*Given data*.
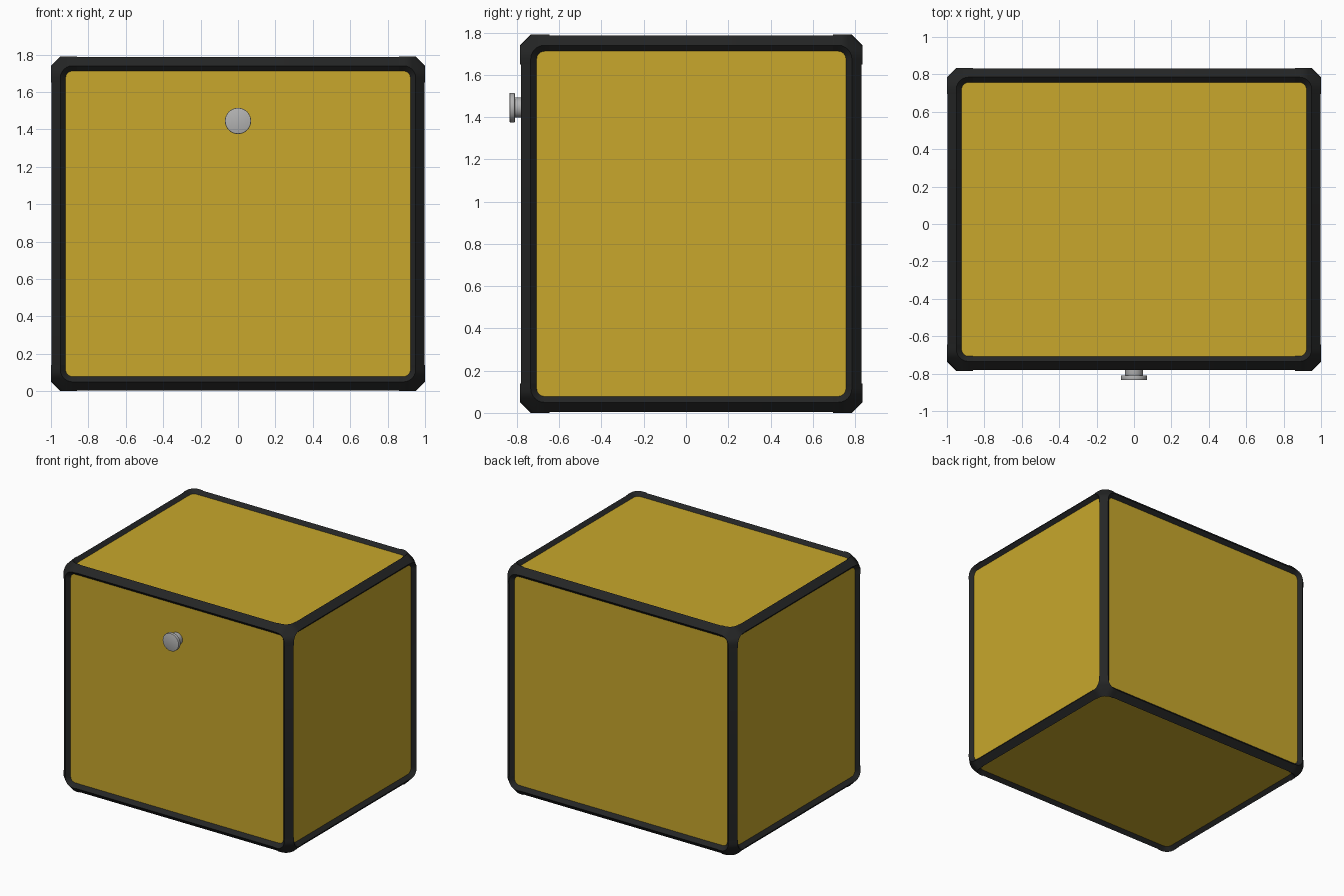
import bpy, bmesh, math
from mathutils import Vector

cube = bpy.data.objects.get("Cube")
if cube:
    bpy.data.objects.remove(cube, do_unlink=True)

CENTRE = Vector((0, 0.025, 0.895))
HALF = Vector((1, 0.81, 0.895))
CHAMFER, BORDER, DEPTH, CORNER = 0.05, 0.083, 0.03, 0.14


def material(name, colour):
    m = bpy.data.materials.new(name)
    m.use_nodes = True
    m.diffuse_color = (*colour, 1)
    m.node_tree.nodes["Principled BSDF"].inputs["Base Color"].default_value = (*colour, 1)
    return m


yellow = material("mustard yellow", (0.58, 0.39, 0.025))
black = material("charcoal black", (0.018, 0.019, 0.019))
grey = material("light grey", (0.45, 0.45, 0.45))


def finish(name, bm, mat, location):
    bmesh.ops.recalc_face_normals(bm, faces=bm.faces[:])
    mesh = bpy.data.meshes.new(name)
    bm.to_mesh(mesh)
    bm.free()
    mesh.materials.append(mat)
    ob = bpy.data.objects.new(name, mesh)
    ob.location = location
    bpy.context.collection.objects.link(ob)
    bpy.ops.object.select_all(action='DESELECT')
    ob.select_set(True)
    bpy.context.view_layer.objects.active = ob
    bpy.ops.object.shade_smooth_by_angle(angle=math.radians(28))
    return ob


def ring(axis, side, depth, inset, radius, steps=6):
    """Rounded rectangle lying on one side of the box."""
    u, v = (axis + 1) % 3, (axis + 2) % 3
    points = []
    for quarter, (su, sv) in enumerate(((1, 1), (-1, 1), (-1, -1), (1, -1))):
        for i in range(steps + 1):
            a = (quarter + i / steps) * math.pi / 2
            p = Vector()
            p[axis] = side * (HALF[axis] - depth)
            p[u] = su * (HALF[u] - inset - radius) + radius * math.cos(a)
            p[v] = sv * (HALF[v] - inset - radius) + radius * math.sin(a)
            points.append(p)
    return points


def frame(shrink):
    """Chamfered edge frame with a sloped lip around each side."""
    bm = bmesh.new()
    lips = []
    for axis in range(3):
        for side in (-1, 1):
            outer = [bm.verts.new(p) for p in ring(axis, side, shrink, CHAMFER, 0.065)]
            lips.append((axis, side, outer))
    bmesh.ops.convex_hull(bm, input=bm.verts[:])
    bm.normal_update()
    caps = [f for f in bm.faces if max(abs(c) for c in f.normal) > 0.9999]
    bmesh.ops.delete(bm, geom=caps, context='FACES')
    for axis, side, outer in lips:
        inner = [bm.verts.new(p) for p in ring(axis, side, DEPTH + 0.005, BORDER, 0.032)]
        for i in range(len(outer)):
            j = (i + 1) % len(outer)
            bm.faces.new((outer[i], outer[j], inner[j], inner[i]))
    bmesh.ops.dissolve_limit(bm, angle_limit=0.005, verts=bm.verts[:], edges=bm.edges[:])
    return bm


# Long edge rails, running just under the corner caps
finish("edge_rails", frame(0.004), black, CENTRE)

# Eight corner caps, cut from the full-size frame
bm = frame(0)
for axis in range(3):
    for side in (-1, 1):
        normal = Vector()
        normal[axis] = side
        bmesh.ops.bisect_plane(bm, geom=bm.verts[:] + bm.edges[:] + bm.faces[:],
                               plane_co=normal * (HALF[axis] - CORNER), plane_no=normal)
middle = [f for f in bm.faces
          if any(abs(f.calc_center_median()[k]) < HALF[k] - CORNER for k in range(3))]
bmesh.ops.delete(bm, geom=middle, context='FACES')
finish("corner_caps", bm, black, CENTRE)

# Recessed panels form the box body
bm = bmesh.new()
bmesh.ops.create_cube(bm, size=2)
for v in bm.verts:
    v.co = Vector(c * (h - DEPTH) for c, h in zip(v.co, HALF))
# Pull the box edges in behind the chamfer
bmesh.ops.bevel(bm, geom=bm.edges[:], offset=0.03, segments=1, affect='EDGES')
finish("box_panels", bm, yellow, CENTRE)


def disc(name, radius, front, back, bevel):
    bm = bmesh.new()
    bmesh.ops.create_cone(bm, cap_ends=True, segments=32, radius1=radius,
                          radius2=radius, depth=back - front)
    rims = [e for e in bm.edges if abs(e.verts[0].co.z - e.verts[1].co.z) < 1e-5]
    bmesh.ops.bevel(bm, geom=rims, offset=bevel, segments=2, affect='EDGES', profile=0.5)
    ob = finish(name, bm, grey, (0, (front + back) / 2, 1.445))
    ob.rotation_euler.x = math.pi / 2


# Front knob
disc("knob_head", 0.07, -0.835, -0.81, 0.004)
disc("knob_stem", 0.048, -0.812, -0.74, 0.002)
* * *
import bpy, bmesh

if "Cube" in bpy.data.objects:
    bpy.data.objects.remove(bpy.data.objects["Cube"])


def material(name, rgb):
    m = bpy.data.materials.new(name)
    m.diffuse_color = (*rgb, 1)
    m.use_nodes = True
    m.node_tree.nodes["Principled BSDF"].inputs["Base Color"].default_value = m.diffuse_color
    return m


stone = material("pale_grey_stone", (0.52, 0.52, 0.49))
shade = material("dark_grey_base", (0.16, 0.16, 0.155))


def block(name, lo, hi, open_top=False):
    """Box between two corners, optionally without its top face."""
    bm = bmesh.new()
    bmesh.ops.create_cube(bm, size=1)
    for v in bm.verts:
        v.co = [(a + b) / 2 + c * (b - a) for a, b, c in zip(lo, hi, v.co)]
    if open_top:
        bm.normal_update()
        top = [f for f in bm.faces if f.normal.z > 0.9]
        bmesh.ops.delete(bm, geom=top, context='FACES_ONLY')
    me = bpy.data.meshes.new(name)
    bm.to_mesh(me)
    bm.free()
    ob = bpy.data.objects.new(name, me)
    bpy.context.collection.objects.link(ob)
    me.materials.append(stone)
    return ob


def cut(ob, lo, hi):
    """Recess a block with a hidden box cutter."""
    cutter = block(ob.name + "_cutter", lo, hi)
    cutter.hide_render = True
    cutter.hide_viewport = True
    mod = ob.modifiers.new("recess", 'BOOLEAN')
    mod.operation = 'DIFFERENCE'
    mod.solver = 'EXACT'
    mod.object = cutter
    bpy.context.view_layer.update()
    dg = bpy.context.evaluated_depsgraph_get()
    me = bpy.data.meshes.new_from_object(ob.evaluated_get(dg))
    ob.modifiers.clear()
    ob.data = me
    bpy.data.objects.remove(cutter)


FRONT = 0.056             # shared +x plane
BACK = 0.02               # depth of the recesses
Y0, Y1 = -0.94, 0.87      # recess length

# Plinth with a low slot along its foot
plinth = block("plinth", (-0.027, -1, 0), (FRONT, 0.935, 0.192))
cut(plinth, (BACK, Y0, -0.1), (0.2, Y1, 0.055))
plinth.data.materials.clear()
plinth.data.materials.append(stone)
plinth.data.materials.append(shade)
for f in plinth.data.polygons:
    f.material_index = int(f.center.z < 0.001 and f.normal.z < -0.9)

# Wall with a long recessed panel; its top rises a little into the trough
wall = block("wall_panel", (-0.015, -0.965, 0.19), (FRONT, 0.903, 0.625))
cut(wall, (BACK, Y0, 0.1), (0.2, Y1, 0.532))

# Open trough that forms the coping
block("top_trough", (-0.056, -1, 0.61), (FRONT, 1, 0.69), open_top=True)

*Your goal*. Every line in the data that holds "stone" should be copied out.

*Answer box*.
stone = material("pale_grey_stone", (0.52, 0.52, 0.49))
    me.materials.append(stone)
plinth.data.materials.append(stone)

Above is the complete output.